Your mental health, physical health, quality of life, well-being, and longevity all depend in part on your ability to regularly get enough quality sleep, at the right time, and intervals. The following are some of the benefits of getting regular, restorative sleep:
• Helps your brain and body recover from daily stress
• Improved decision making and performance
• Fuels feelings of optimism and well-being
• Enables you to stay alert for more extended periods
• Helps you to better interact with people
• Helps your body stave off disease
• Helps your muscles heal after strenuous activities.
While setting out to live a healthier, more productive life, the sleep you get will become more vital to your health and well-being. This will become evident as your everyday stressors and responsibilities increase, and as you age.

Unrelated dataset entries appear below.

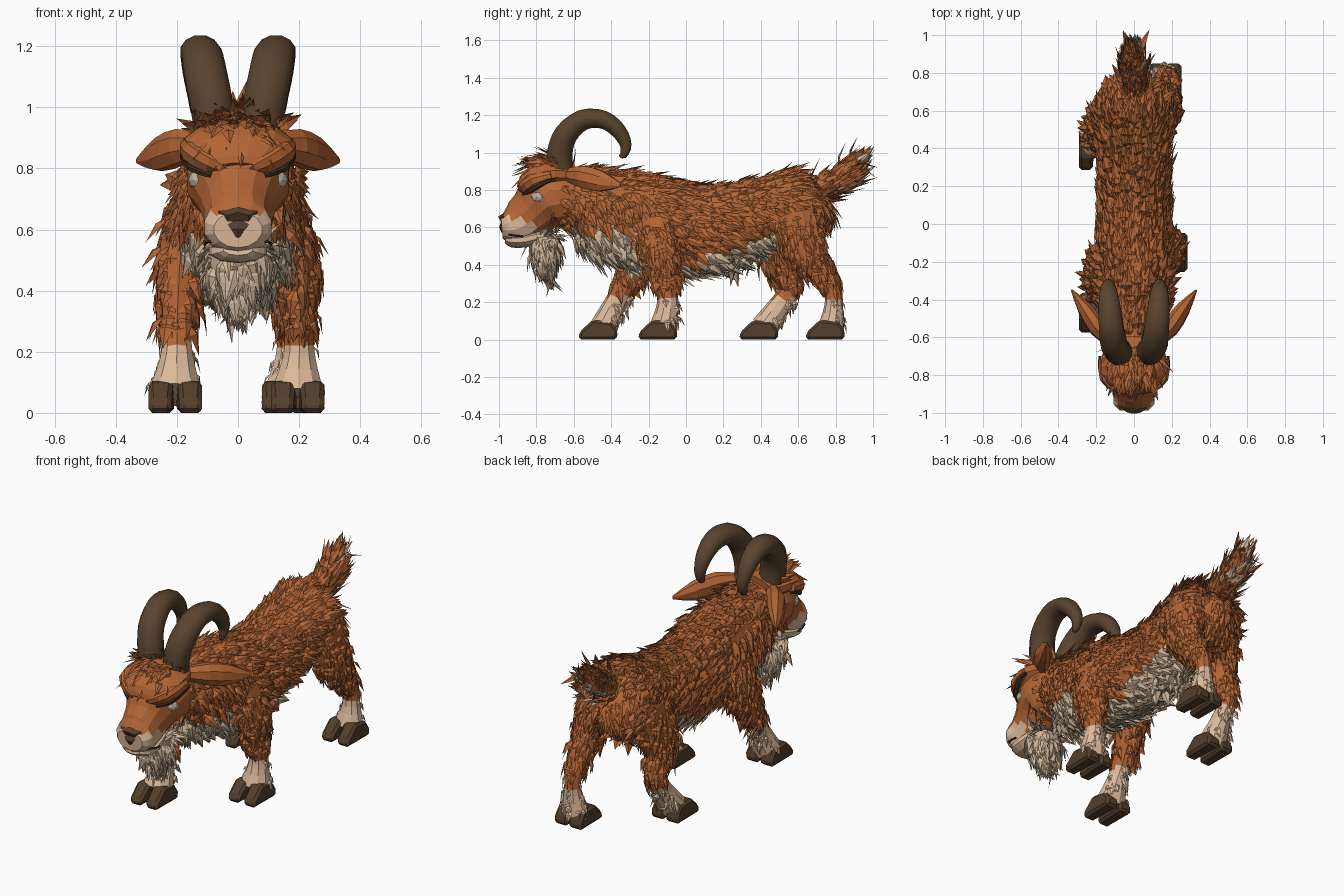
import bpy, bmesh, math, random
from mathutils import Vector

random.seed(4)
if "Cube" in bpy.data.objects:
    bpy.data.objects.remove(bpy.data.objects["Cube"])


def material(name, rgb):
    m = bpy.data.materials.new(name)
    m.use_nodes = True
    m.diffuse_color = (*rgb, 1)
    m.node_tree.nodes["Principled BSDF"].inputs["Base Color"].default_value = (*rgb, 1)
    return m


RUST = material("rust fur", (0.45, 0.13, 0.036))
CREAM = material("cream hair", (0.72, 0.49, 0.33))
TAN = material("pale tan fur", (0.62, 0.46, 0.32))
HORN = material("horn brown", (0.10, 0.056, 0.027))
HOOF = material("hoof brown", (0.088, 0.050, 0.025))
DARK = material("dark brown", (0.05, 0.028, 0.016))
EYE = material("eye grey", (0.50, 0.44, 0.36))


def finish(name, bm, mats, rule=None):
    """Turn a bmesh into an object, colouring faces by a rule on centre."""
    bm.normal_update()
    if rule:
        for f in bm.faces:
            f.material_index = rule(f.calc_center_median())
    me = bpy.data.meshes.new(name)
    bm.to_mesh(me)
    bm.free()
    for m in mats:
        me.materials.append(m)
    ob = bpy.data.objects.new(name, me)
    bpy.context.collection.objects.link(ob)
    return ob


def spline(pts, steps):
    """Catmull-Rom through tuples of any length."""
    pts = [pts[0]] + list(pts) + [pts[-1]]
    out = []
    for a, b, c, d in zip(pts, pts[1:], pts[2:], pts[3:]):
        for i in range(steps):
            t = i / steps
            out.append([q + 0.5 * t * (r - p + t * (2*p - 5*q + 4*r - s + t * (3*(q - r) + s - p)))
                        for p, q, r, s in zip(a, b, c, d)])
    return out + [list(pts[-1])]


def tube(name, pts, mats, sides=10, steps=2, rule=None):
    """Loft oval rings along a path of (x, y, z, side radius, other radius)."""
    pts = spline(pts, steps)
    bm = bmesh.new()
    rings = []
    for i, (x, y, z, ru, rv) in enumerate(pts):
        t = (Vector(pts[min(i + 1, len(pts) - 1)][:3]) - Vector(pts[max(i - 1, 0)][:3])).normalized()
        u = Vector((1, 0, 0))
        u = (u - t * u.dot(t)).normalized()
        v = t.cross(u)
        rings.append([bm.verts.new(Vector((x, y, z)) + u * ru * math.cos(a) + v * rv * math.sin(a))
                      for a in (math.tau * (k + 0.5) / sides for k in range(sides))])
    for a, b in zip(rings, rings[1:]):
        for k in range(sides):
            j = (k + 1) % sides
            bm.faces.new((a[k], a[j], b[j], b[k]))
    bm.faces.new(rings[0][::-1])
    bm.faces.new(rings[-1])
    return finish(name, bm, mats, rule)


def fur(name, base, count, length, width, flow, mats, rule=None, keep=None, lift=0.25):
    """Scatter folded, pointed tufts over a base mesh along a flow direction."""
    src = bmesh.new()
    src.from_mesh(base.data)
    bmesh.ops.triangulate(src, faces=src.faces[:])
    src.normal_update()
    bm = bmesh.new()
    for f in random.choices(src.faces[:], [f.calc_area() for f in src.faces], k=count):
        a, b = sorted((random.random(), random.random()))
        p, q, r = (v.co for v in f.verts)
        pos, n = p * a + q * (b - a) + r * (1 - b), f.normal
        if keep and not keep(pos, n):
            continue
        d = Vector(flow(pos, n)).normalized()
        d = d - n * d.dot(n) * 0.9 + Vector([random.gauss(0, 0.14) for _ in "xyz"])
        d = (d.normalized() + n * lift * random.uniform(0.4, 1.3)).normalized()
        s = d.cross(n).normalized()
        size = length * random.uniform(0.7, 1.25)
        w = width * random.uniform(0.7, 1.2) / 2
        up = s.cross(d)
        mid = pos + d * size * 0.4
        root, left, ridge, right, tip = [bm.verts.new(c) for c in (
            pos - n * 0.01, mid - s * w, mid + up * w * 0.4, mid + s * w, pos + d * size - n * size * 0.08)]
        index = rule(pos, n) if rule else 0
        for tri in ((root, right, ridge), (right, tip, ridge), (ridge, tip, left), (root, ridge, left)):
            bm.faces.new(tri).material_index = index
    src.free()
    return finish(name, bm, mats)


def ball(name, loc, scale, mat):
    bm = bmesh.new()
    bmesh.ops.create_icosphere(bm, subdivisions=2, radius=1)
    for v in bm.verts:
        v.co = Vector(loc) + Vector([c * s for c, s in zip(v.co, scale)])
    return finish(name, bm, [mat])


# Body and its coat
def underside(p, n=None):
    if p.y > 0.45:
        return 0
    limit = 0.44 + 0.34 * max(p.y, 0) if p.y > -0.22 else 0.62
    return int(p.z < limit)


body = tube("body", [(0, .735, .75, .05, .06), (0, .695, .72, .14, .13), (0, .57, .70, .20, .195),
                     (0, .40, .67, .18, .175), (0, .20, .61, .175, .215), (0, .0, .59, .18, .235),
                     (0, -.2, .63, .20, .24), (0, -.4, .67, .18, .24), (0, -.53, .74, .16, .18),
                     (0, -.66, .78, .13, .13)], [RUST, TAN], 14, 2, underside)


def body_flow(p, n):
    if p.y < -0.2 and n.z < 0.4:
        return (n.x * 0.2, 0.5, -1)
    if n.y > 0.4:
        return (n.x, 0.2, -1)
    return (0, 1, -0.5 * (1 - n.z))


fur("body_fur", body, 2300, .12, .052, body_flow, [RUST, TAN], underside)
fur("mane_ridge", body, 800, .12, .045, lambda p, n: (0, 1, 0.1), [RUST], None,
    lambda p, n: n.z > 0.75, 0.38)

# Legs, socks and cloven hooves
legs = {
    "front_left": [(.15, -.17, .64, .07, .12), (.185, -.15, .50, .075, .11), (.195, -.12, .36, .06, .085),
                   (.20, -.10, .25, .05, .058), (.20, -.10, .17, .058, .06), (.195, -.12, .065, .09, .075)],
    "front_right": [(-.15, -.22, .64, .07, .12), (-.185, -.24, .50, .075, .11), (-.195, -.30, .36, .058, .08),
                    (-.20, -.35, .25, .05, .058), (-.20, -.39, .17, .058, .062), (-.205, -.44, .065, .09, .075)],
    "rear_left": [(.13, .58, .66, .10, .14), (.165, .63, .50, .08, .115), (.17, .71, .38, .055, .075),
                  (.17, .78, .28, .045, .05), (.17, .79, .18, .05, .05), (.165, .775, .065, .085, .07)],
    "rear_right": [(-.13, .56, .66, .10, .15), (-.175, .49, .48, .08, .125), (-.19, .53, .36, .06, .08),
                   (-.20, .56, .27, .047, .055), (-.20, .50, .18, .052, .06), (-.205, .42, .065, .085, .075)],
}
HOOF_SIDE = [(-.125, 0), (.08, 0), (.085, .04), (.05, .09), (-.05, .10), (-.12, .035)]
sock = lambda p, n=None: int(p.z < 0.225)
for name, path in legs.items():
    leg = tube(name + "_leg", path, [RUST, CREAM], 10, 3, sock)
    fur(name + "_fur", leg, 330, .10, .046, lambda p, n: (0, .25, -1), [RUST], None,
        lambda p, n: p.z > 0.29, 0.2)
    fur(name + "_sock_tufts", leg, 220, .07, .032, lambda p, n: (0, .3, -1), [CREAM], None,
        lambda p, n: 0.1 < p.z < 0.25 and n.y > -0.3)
    bm = bmesh.new()
    for side in (-1, 1):
        outer, inner = [], []
        for y, z in HOOF_SIDE:
            w = (0.11 - 0.2 * z) * (1 - 18 * (y + 0.02) ** 2)
            spread = side * (0.004 - 0.08 * min(y, 0))
            for ring, x in ((inner, spread), (outer, side * w)):
                ring.append(bm.verts.new((path[-1][0] + x, path[-1][1] - 0.01 + y, z + 0.005 * (z > 0))))
        n = len(outer)
        bm.faces.new(inner)
        bm.faces.new(outer[::-1])
        for i in range(n):
            j = (i + 1) % n
            bm.faces.new((inner[j], inner[i], outer[i], outer[j]))
    bmesh.ops.recalc_face_normals(bm, faces=bm.faces[:])
    hoof = finish(name + "_hoof", bm, [HOOF])
    bevel = hoof.modifiers.new("soft_edge", "BEVEL")
    bevel.width, bevel.segments = 0.014, 1

# Tail, fanning out to pale tips
tail = tube("tail", [(0, .67, .78, .05, .05), (0, .77, .82, .05, .05), (0, .85, .88, .05, .06),
                     (0, .90, .94, .02, .03)], [RUST], 8)
fur("tail_fur", tail, 230, .13, .045, lambda p, n: (n.x * .3, .75, .55 + n.z * .45), [RUST, TAN],
    lambda p, n: int(p.y > 0.76 and random.random() < (0.6 if n.z < -0.2 else 0.15)), None, 0.35)

# Head: cream muzzle, rust face
head = tube("head", [(0, -.54, .78, .12, .13), (0, -.66, .765, .165, .165), (0, -.75, .745, .165, .165),
                     (0, -.82, .68, .125, .135), (0, -.89, .625, .108, .12), (0, -.945, .605, .112, .095),
                     (0, -.985, .60, .08, .06)], [RUST, CREAM], 14, 3,
            lambda p: int(p.y < -0.81 and p.z < 0.645 - 0.15 * (p.y + 0.9)))
tube("lower_jaw", [(0, -.76, .56, .08, .04), (0, -.86, .535, .10, .042), (0, -.93, .53, .09, .038),
                   (0, -.965, .535, .05, .02)], [CREAM], 10)
tube("nose", [(0, -.94, .655, .08, .025), (0, -.975, .645, .072, .028), (0, -.992, .635, .04, .025)], [HOOF], 6, 1)
tube("nose_groove", [(0, -.975, .625, .05, .015), (0, -.987, .60, .025, .012), (0, -.98, .575, .008, .008)],
     [HOOF], 6, 1)
tube("forehead", [(0, -.60, .88, .13, .07), (0, -.70, .885, .175, .075), (0, -.79, .87, .175, .075),
                  (0, -.85, .835, .14, .055), (0, -.88, .80, .08, .03)], [RUST], 12)

# Paired face parts
for s, tag in ((1, "left"), (-1, "right")):
    tube(tag + "_brow", [(s * .02, -.865, .805, .03, .03), (s * .09, -.86, .815, .03, .04),
                         (s * .155, -.81, .85, .03, .04), (s * .17, -.72, .875, .02, .025)], [RUST], 8)
    tube(tag + "_brow_line", [(s * .085, -.87, .778, .014, .01), (s * .145, -.825, .80, .016, .014),
                              (s * .178, -.76, .84, .014, .014), (s * .18, -.70, .855, .008, .006)], [DARK], 6)
    ball(tag + "_eye", (s * .118, -.785, .762), (.046, .045, .036), EYE)
    tube(tag + "_mouth_line", [(s * .02, -.975, .567, .006, .005), (s * .098, -.94, .56, .006, .005),
                               (s * .108, -.87, .55, .006, .005)], [DARK], 6)
    tube(tag + "_ear", [(s * .12, -.62, .88, .035, .04), (s * .19, -.55, .87, .05, .062),
                        (s * .26, -.45, .845, .04, .058), (s * .33, -.35, .825, .005, .01)], [RUST], 8)
    horn = tube(tag + "_horn", [(s * .075, -.675, .90, .07, .075), (s * .085, -.675, 1.0, .072, .07),
                                (s * .105, -.64, 1.10, .072, .065), (s * .12, -.55, 1.175, .068, .057),
                                (s * .13, -.44, 1.175, .06, .05), (s * .135, -.36, 1.115, .047, .043),
                                (s * .135, -.322, 1.04, .032, .032), (s * .135, -.335, .985, .02, .02),
                                (s * .135, -.355, .99, .008, .008)], [HORN], 12, 3)
    bpy.ops.object.select_all(action="DESELECT")
    horn.select_set(True)
    bpy.context.view_layer.objects.active = horn
    bpy.ops.object.shade_smooth_by_angle(angle=math.radians(40))

# Fringe, cheek fur and beard
fringe = ball("crown", (0, -.72, .90), (.13, .11, .065), RUST)
fur("fringe", fringe, 190, .13, .046, lambda p, n: (n.x * .6, -1, .25 - (p.y < -.77) * .8), [RUST], None,
    lambda p, n: n.z > -0.1, 0.5)
fur("cheek_fur", head, 220, .10, .045, lambda p, n: (0, .7, -.7), [RUST], None,
    lambda p, n: p.y > -0.68 and n.z < 0.7)
beard = tube("beard", [(0, -.76, .55, .10, .08), (0, -.755, .47, .095, .07), (0, -.745, .40, .06, .045),
                       (0, -.735, .35, .02, .02)], [TAN], 8)
fur("beard_hair", beard, 260, .115, .042, lambda p, n: (n.x * .15, .15, -1), [TAN], None, None, 0.2)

How Much Sleep Do You Need?
The amount of sleep a person needs varies from one to another. However, according to MedilinePlus, most adults require between seven to eight hours of sleep per night. In fact, some may require up to nine hours per night.
What can I do to get better sleep?
Sometimes, better quality sleep can be achieved by making some subtle modifications in your daily and nightly routines:
• Establish and adhere to a regular sleep schedule. Go to bed at the same time every night and get up every morning at the same time for both weekdays and weekends.
• Maintain your bedroom in a cool, dark, and quiet state.
• Avoid eating or drinking (especially sugary foods and drinks, alcohol, and food with high-fat content) within a few hours of your scheduled bedtime.
• Get some sun. Add a morning or lunchtime walk to your daily schedule.
• As you approach your bedtime, refrain from using computers, smart/IOS phones, and other devices that produce artificial light, or stimulate you to stay awake.
If the above modifications do not produce longer periods of more restorative sleep, consult your primary care physician or healthcare team to identify potential medical conditions. They can also help you identify other obstacles between you and a good night’s sleep.
When Should You Call A Doctor?